Assignment -> Your answer should be one number, the count of lines in the records that carry the string "faces".

Given entries ->
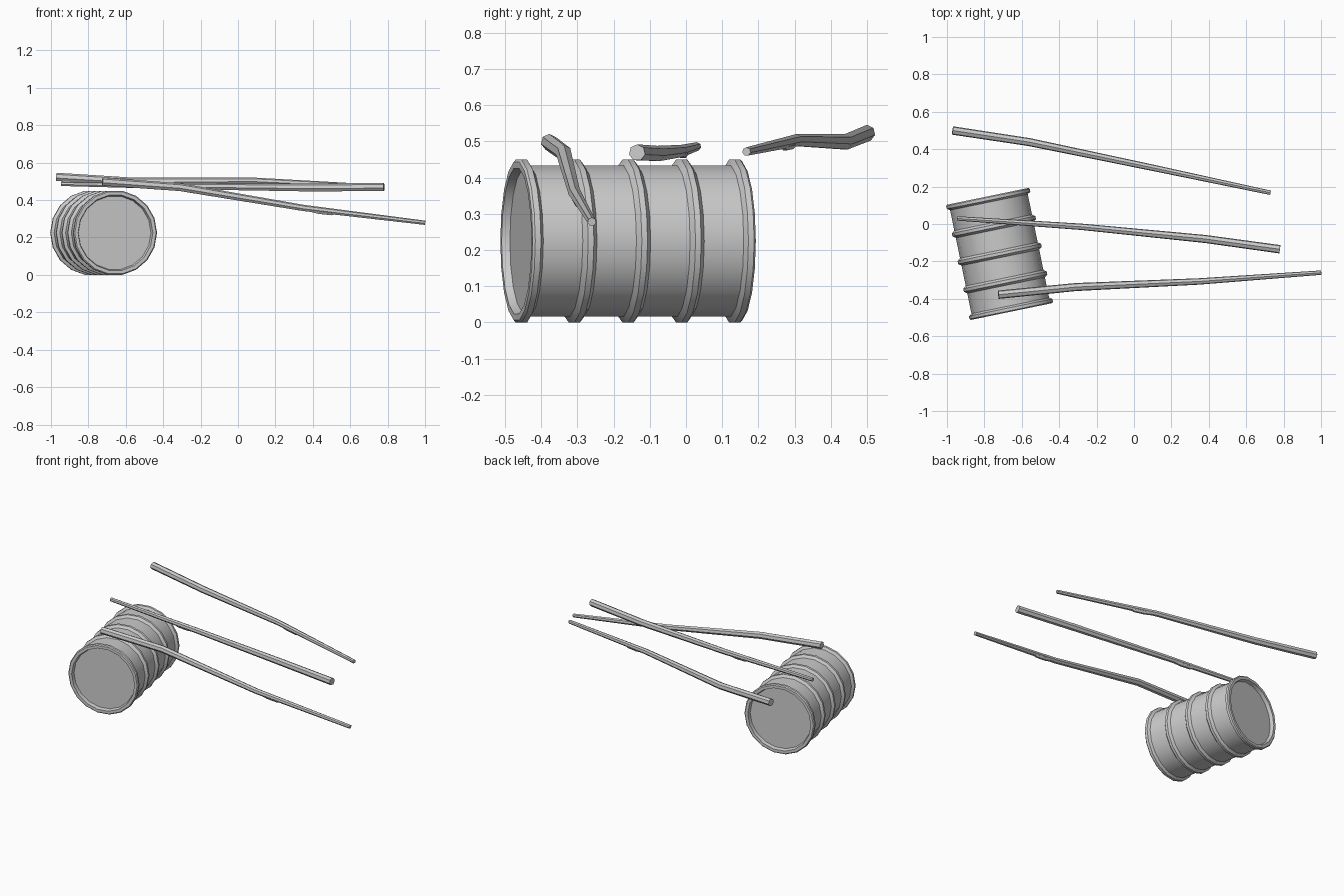
import bpy, bmesh, math
from mathutils import Vector

if "Cube" in bpy.data.objects:
    bpy.data.objects.remove(bpy.data.objects["Cube"])


def make_object(name, bm, angle):
    bmesh.ops.recalc_face_normals(bm, faces=bm.faces)
    me = bpy.data.meshes.new(name)
    bm.to_mesh(me)
    bm.free()
    ob = bpy.data.objects.new(name, me)
    bpy.context.collection.objects.link(ob)
    bpy.ops.object.select_all(action='DESELECT')
    ob.select_set(True)
    bpy.context.view_layer.objects.active = ob
    bpy.ops.object.shade_smooth_by_angle(angle=math.radians(angle))
    return ob


def loft(bm, rings):
    """Skin rings of points and cap both ends."""
    rows = [[bm.verts.new(p) for p in ring] for ring in rings]
    n = len(rows[0])
    for a, b in zip(rows, rows[1:]):
        for i in range(n):
            j = (i + 1) % n
            bm.faces.new((a[i], a[j], b[j], b[i]))
    bm.faces.new(rows[0])
    bm.faces.new(rows[-1])


def circle(center, axis, r, n, phase=0.0):
    axis = Vector(axis).normalized()
    u = axis.cross(Vector((0, 0, 1))).normalized()
    v = u.cross(axis)
    angs = [2 * math.pi * i / n + phase for i in range(n)]
    return [Vector(center) + u * (r * math.cos(a)) + v * (r * math.sin(a)) for a in angs]


# Barrel: lathed profile with recessed lids, end rims and three hoops
front, back = Vector((-0.655, -0.468, 0.225)), Vector((-0.782, 0.148, 0.225))
axis = (back - front).normalized()
length = (back - front).length
R, BODY, LIP = 0.228, 0.212, 0.198
profile = [(0.022, LIP), (0, LIP + 0.006), (0, R - 0.006), (0.006, R), (0.022, R), (0.032, BODY)]
for k in (1, 2, 3):
    c = 0.012 + (length - 0.024) * k / 4
    profile += [(c - 0.02, BODY), (c - 0.008, R), (c + 0.008, R), (c + 0.02, BODY)]
profile += [(length - d, r) for d, r in reversed(profile[:6])]
bm = bmesh.new()
loft(bm, [circle(front + axis * d, axis, r, 18) for d, r in profile])
make_object("barrel", bm, 30)


# Sticks: tapered, slightly bent, thick end first, each with a small knot below
def stick(name, pts):
    pts = [Vector(p) for p in pts]
    radii = (0.023, 0.022, 0.0175, 0.012)
    bm = bmesh.new()
    rings = []
    for i, p in enumerate(pts):
        d = pts[min(i + 1, 3)] - pts[max(i - 1, 0)]
        rings.append(circle(p, d, radii[i], 7, math.pi / 2))
    loft(bm, rings)
    # Knot
    d = pts[3] - pts[2]
    drop = Vector((0, 0, -0.009))
    loft(bm, [circle(pts[2] + d * t + drop * s, d, r, 6)
              for t, s, r in ((0.0, 0, 0.012), (0.12, 1, 0.0135), (0.23, 1.1, 0.012), (0.27, 0.3, 0.009))])
    make_object(name, bm, 40)


stick("back_stick", [(-0.97, 0.50, 0.523), (-0.56, 0.438, 0.498), (0.08, 0.305, 0.503), (0.73, 0.167, 0.472)])
stick("middle_stick", [(0.78, -0.135, 0.469), (0.38, -0.08, 0.466), (-0.28, -0.015, 0.473), (-0.945, 0.03, 0.486)])
stick("front_stick", [(-0.725, -0.378, 0.498), (-0.31, -0.337, 0.468), (0.35, -0.307, 0.357), (1.0, -0.26, 0.278)])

Task response -> 4